START LISTED ENTRIES
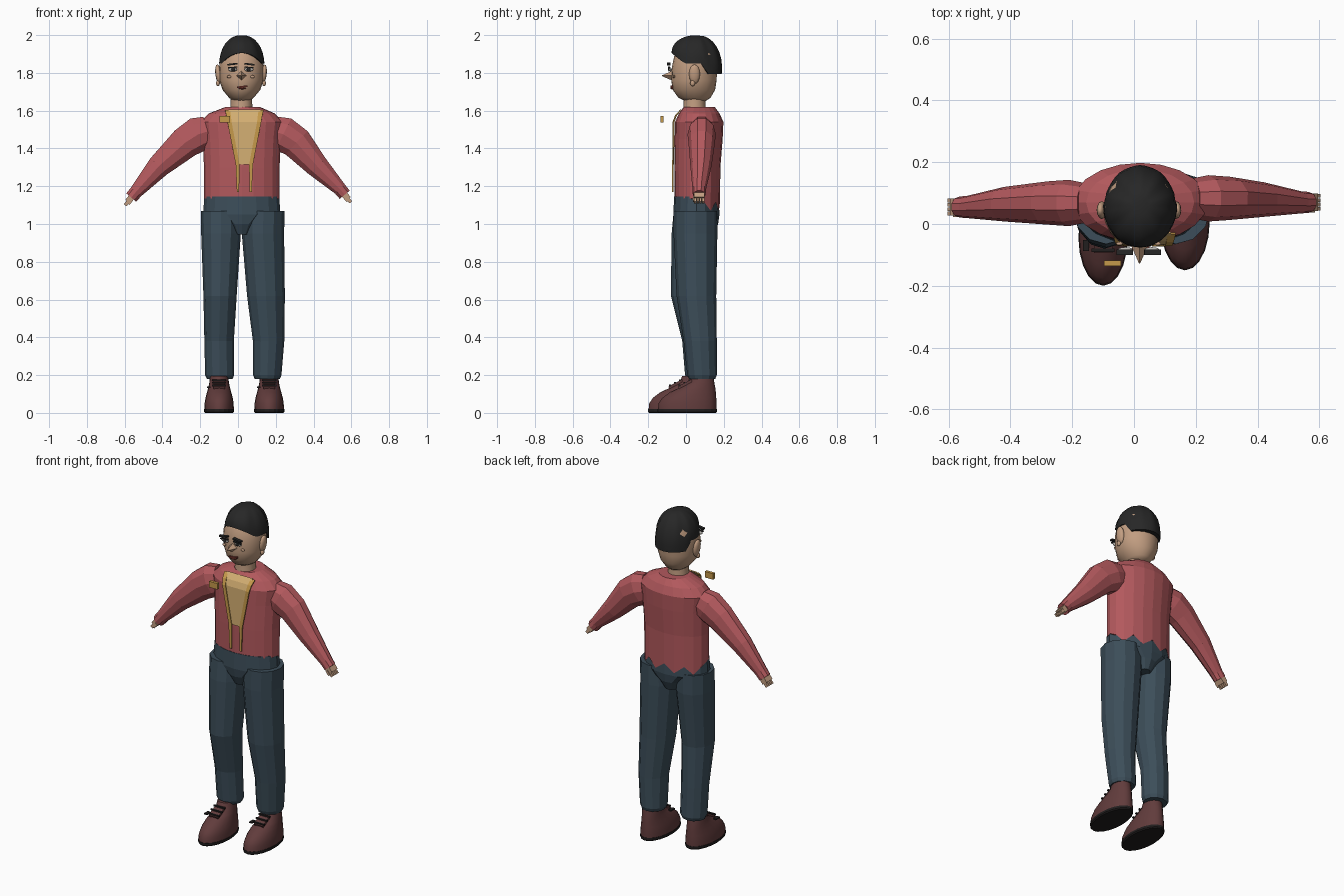
import bpy, bmesh, math
from mathutils import Vector, Matrix

cube = bpy.data.objects.get("Cube")
if cube:
    bpy.data.objects.remove(cube, do_unlink=True)


def material(name, r, g, b):
    m = bpy.data.materials.new(name)
    m.use_nodes = True
    m.diffuse_color = (r, g, b, 1)
    m.node_tree.nodes["Principled BSDF"].inputs["Base Color"].default_value = (r, g, b, 1)
    return m


SKIN = material("skin", .54, .34, .22)
HAIR = material("black hair", .02, .02, .02)
RED = material("red jacket", .45, .10, .11)
BLUE = material("slate trousers", .045, .075, .1)
SHOE = material("brown leather", .12, .045, .045)
SOLE = material("dark sole", .015, .013, .013)
SHIRT = material("tan shirt", .66, .43, .17)
GOLD = material("gold trim", .56, .32, .07)
LIP = material("lip red", .2, .04, .03)
WHITE = material("eye white", .5, .48, .45)


def finish(bm, name, mat, smooth=None):
    bmesh.ops.recalc_face_normals(bm, faces=bm.faces)
    me = bpy.data.meshes.new(name)
    bm.to_mesh(me)
    bm.free()
    ob = bpy.data.objects.new(name, me)
    bpy.context.collection.objects.link(ob)
    me.materials.append(mat)
    if smooth:
        bpy.ops.object.select_all(action='DESELECT')
        ob.select_set(True)
        bpy.context.view_layer.objects.active = ob
        bpy.ops.object.shade_smooth_by_angle(angle=math.radians(smooth))
    return ob


def loft(name, rings, mat, smooth=None):
    """Skin equal-length closed rings and cap both ends."""
    bm = bmesh.new()
    rows = [[bm.verts.new(p) for p in ring] for ring in rings]
    n = len(rows[0])
    for a, b in zip(rows, rows[1:]):
        for i in range(n):
            j = (i + 1) % n
            bm.faces.new((a[i], a[j], b[j], b[i]))
    bm.faces.new(rows[0])
    bm.faces.new(rows[-1])
    return finish(bm, name, mat, smooth)


def oval(z, cx, cy, rx, ry, n):
    step = math.tau / n
    return [Vector((cx + rx * math.sin(i * step), cy - ry * math.cos(i * step), z)) for i in range(n)]


def box(name, loc, size, mat, rot=None):
    bm = bmesh.new()
    bmesh.ops.create_cube(bm, size=1)
    m = Matrix.Translation(loc) @ (rot or Matrix()) @ Matrix.Diagonal((*size, 1))
    bm.transform(m)
    return finish(bm, name, mat)


def ball(name, loc, radii, mat, rot=0):
    bm = bmesh.new()
    bmesh.ops.create_uvsphere(bm, u_segments=12, v_segments=8, radius=1)
    bm.transform(Matrix.Translation(loc) @ Matrix.Rotation(rot, 4, 'Y') @ Matrix.Diagonal((*radii, 1)))
    return finish(bm, name, mat, 60)


def ribbon(name, rows, mat):
    """Thin plate from rows of (left x, right x, y, z)."""
    bm = bmesh.new()
    pairs = [(bm.verts.new((a, y, z)), bm.verts.new((b, y, z))) for a, b, y, z in rows]
    for (a, b), (c, d) in zip(pairs, pairs[1:]):
        bm.faces.new((a, b, d, c))
    ob = finish(bm, name, mat)
    ob.modifiers.new("thickness", 'SOLIDIFY').thickness = .006
    return ob


def sweep(name, path, mat, n=8):
    """Tube along (point, up radius, y radius) stations."""
    pts = [Vector(p) for p, _, _ in path]
    rings = []
    for k, (_, ru, ry) in enumerate(path):
        t = (pts[min(k + 1, len(pts) - 1)] - pts[max(k - 1, 0)]).normalized()
        up = t.cross(Vector((0, 1, 0))).normalized()
        side = up.cross(t)
        rings.append([pts[k] + up * ru * math.cos(a) + side * ry * math.sin(a)
                      for a in [math.tau * (i + .5) / n for i in range(n)]])
    return loft(name, rings, mat)


# Jacket, with a ragged hem across the back
body = [(1.135, .02, .06, .2, .12), (1.3, .02, .06, .2, .122), (1.45, .02, .067, .207, .127),
        (1.54, .02, .07, .218, .128), (1.585, .02, .07, .175, .108), (1.62, .025, .07, .09, .082)]
rings = [oval(*r, 20) for r in body]
for i, p in enumerate(rings[0]):
    if 5 < i < 15:
        p.z = 1.07 if i % 2 else 1.115
loft("jacket", rings, RED)

# Shirt panel and jacket trim
ribbon("shirt_panel", [(-.05, .12, -.03, 1.607), (-.045, .115, -.055, 1.575),
                       (-.04, .11, -.067, 1.54), (.005, .06, -.069, 1.315)], SHIRT)
trim = [(-.068, -.042, -.032, 1.603), (-.062, -.038, -.058, 1.575), (-.056, -.034, -.071, 1.54),
        (-.012, .008, -.073, 1.315), (-.006, .006, -.073, 1.17)]
ribbon("right_trim", trim, GOLD)
ribbon("left_trim", [(.067 - b, .067 - a, y, z) for a, b, y, z in trim], GOLD)
box("badge", (-.07, -.127, 1.555), (.055, .018, .036), GOLD)

# Arms and hands
for side, s, y, wy, drop in (("left", 1, .083, .07, 0), ("right", -1, .068, .055, .015)):
    sx = .19 if s > 0 else .16
    wrist = Vector((s * .565, wy, 1.155 - drop))
    sweep(side + "_sleeve", [((s * sx, y, 1.49), .085, .065),
                             ((s * (sx + .05), y, 1.475), .098, .075),
                             ((s * (sx + .12), y, 1.43), .089, .07),
                             ((s * .42, y - .004, 1.305), .064, .056),
                             (wrist + Vector((-s * .025, 0, .03)), .037, .036),
                             (wrist, .036, .034)], RED, 10)
    d = Vector((s * .62, 0, -.78))
    turn = Matrix.Rotation(s * math.radians(-38), 4, 'Y')
    box(side + "_palm", wrist + d * .012, (.034, .056, .034), SKIN, turn)
    for k in range(4):
        box(f"{side}_finger_{k + 1}", wrist + d * .038 + Vector((0, (k - 1.5) * .014, 0)),
            (.018, .012, .028), SKIN, turn)
    box(side + "_thumb", wrist + d * .03 + Vector((-s * .012, -.026, 0)), (.014, .012, .03), SKIN, turn)

# Trousers
loft("hips", [oval(z, .02, .055, rx, ry, 16) for z, rx, ry in
              ((1.145, .198, .118), (1.05, .205, .122), (1.0, .1, .115), (.945, .05, .09))], BLUE)
legs = {"right": [(1.068, -.09, .045, .106, .11), (.95, -.09, .04, .105, .116),
                  (.62, -.095, .02, .088, .1), (.38, -.1, .055, .078, .075),
                  (.2, -.097, .065, .077, .07), (.18, -.097, .065, .068, .062)],
        "left": [(1.068, .135, .05, .112, .115), (.95, .132, .05, .112, .116),
                 (.62, .148, .055, .1, .105), (.38, .162, .075, .083, .088),
                 (.2, .155, .085, .075, .078), (.18, .155, .085, .067, .07)]}
for side, rows in legs.items():
    loft(side + "_trouser_leg", [oval(*r, 12) for r in rows], BLUE)

# Shoes, soles, tongues and laces
for side, x, y in (("right", -.1, 0), ("left", .165, .05)):
    def shoe_ring(z, front, back, half):
        return oval(z, x, y + (front + back) / 2, half, (back - front) / 2, 20)
    loft(side + "_sole", [shoe_ring(0, -.195, .108, .074), shoe_ring(.006, -.2, .113, .08),
                          shoe_ring(.02, -.2, .113, .08)], SOLE)
    loft(side + "_shoe", [shoe_ring(*r) for r in (
        (.018, -.198, .111, .078), (.05, -.195, .112, .077), (.08, -.175, .11, .072),
        (.11, -.135, .108, .064), (.135, -.08, .105, .057), (.16, -.035, .1, .052),
        (.195, -.02, .095, .048))], SHOE, 40)
    slope = Matrix.Rotation(math.radians(-28), 4, 'X')
    box(side + "_tongue", (x, y - .055, .152), (.06, .08, .014), SHOE, slope.inverted())
    for k in range(3):
        box(f"{side}_lace_{k + 1}", (x, y - .085 + k * .026, .145 + k * .014), (.075, .01, .008), SOLE)
    box(side + "_lace_loop", (x - .055, y - .07, .135), (.02, .035, .007), SOLE)

# Neck and head
loft("neck", [oval(z, .018, .045, r, r, 12) for z, r in ((1.59, .062), (1.64, .057), (1.7, .057))], SKIN, 40)
skull = [(1.652, .045, .055, .05), (1.668, .065, .085, .045), (1.71, .1, .112, .042),
         (1.76, .117, .12, .042), (1.83, .118, .12, .045), (1.9, .11, .115, .055), (1.96, .07, .075, .06)]
loft("head", [oval(z, .018, cy, rx, ry, 20) for z, rx, ry, cy in skull], SKIN, 50)


# Hair cap: parted at the front, cut over the ears, long at the back
def hairline(c):
    if c > .5:
        return 1.85 + .055 * (c - .5) * 2
    return 1.85 if c > -.15 else 1.85 - .055 * min(1, (-c - .15) / .3)


rows, n = [], 40
for k in range(1, 10):
    phi = math.pi / 2 * min(k, 8) / 8
    ring = []
    for i in range(n):
        a = math.tau * i / n
        low = hairline(math.cos(a))
        r = math.sin(phi) ** .9 * (1 + .025 * math.cos(10 * a) * math.sin(2 * phi))
        if k == 9:
            r = .82
        if math.cos(a) < -.15:
            r *= 1 - .08 * (k / 9) ** 4
        ring.append(Vector((.02 + .12 * r * math.sin(a), .06 - .136 * r * math.cos(a),
                            low + (2.0 - low) * math.cos(phi))))
    rows.append(ring)
loft("hair", rows, HAIR, 35)

# Face: eyes, brows, cheeks and ears mirrored about the nose
mid = .015
for side, s in (("left", 1), ("right", -1)):
    ball(side + "_eye", (mid + s * .043, -.083, 1.818), (.024, .008, .011), WHITE)
    ball(side + "_iris", (mid + s * .041, -.091, 1.818), (.01, .004, .01), HAIR)
    box(side + "_eyelid", (mid + s * .043, -.09, 1.829), (.05, .012, .006), HAIR,
        Matrix.Rotation(s * .08, 4, 'Y'))
    box(side + "_brow", (mid + s * .045, -.092, 1.846), (.054, .018, .009), HAIR,
        Matrix.Rotation(s * .12, 4, 'Y'))
    ball(side + "_cheek", (mid + s * .062, -.064, 1.78), (.011, .006, .008), SKIN)
    ball(side + "_ear", (.016 + s * .12, .045, 1.793), (.016, .029, .052), SKIN, s * .12)
    ball(side + "_ear_lobe", (.016 + s * .122, .035, 1.745), (.01, .013, .016), SKIN)

# Nose and mouth
bm = bmesh.new()
bmesh.ops.create_cone(bm, segments=4, radius1=.026, radius2=.002, depth=.055, cap_ends=True)
bm.transform(Matrix.Translation((.018, -.1, 1.785)) @ Matrix.Rotation(math.pi / 2, 4, 'X'))
finish(bm, "nose", SKIN)
box("mouth", (.022, -.076, 1.727), (.055, .014, .008), LIP, Matrix.Rotation(-.12, 4, 'Y'))
ball("lower_lip", (.022, -.073, 1.719), (.02, .01, .006), LIP)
END LISTED ENTRIES
Which lines of the listing above hold the word "bmesh"? Copy each of them.

import bpy, bmesh, math
    bmesh.ops.recalc_face_normals(bm, faces=bm.faces)
    bm = bmesh.new()
    bm = bmesh.new()
    bmesh.ops.create_cube(bm, size=1)
    bm = bmesh.new()
    bmesh.ops.create_uvsphere(bm, u_segments=12, v_segments=8, radius=1)
    bm = bmesh.new()
bm = bmesh.new()
bmesh.ops.create_cone(bm, segments=4, radius1=.026, radius2=.002, depth=.055, cap_ends=True)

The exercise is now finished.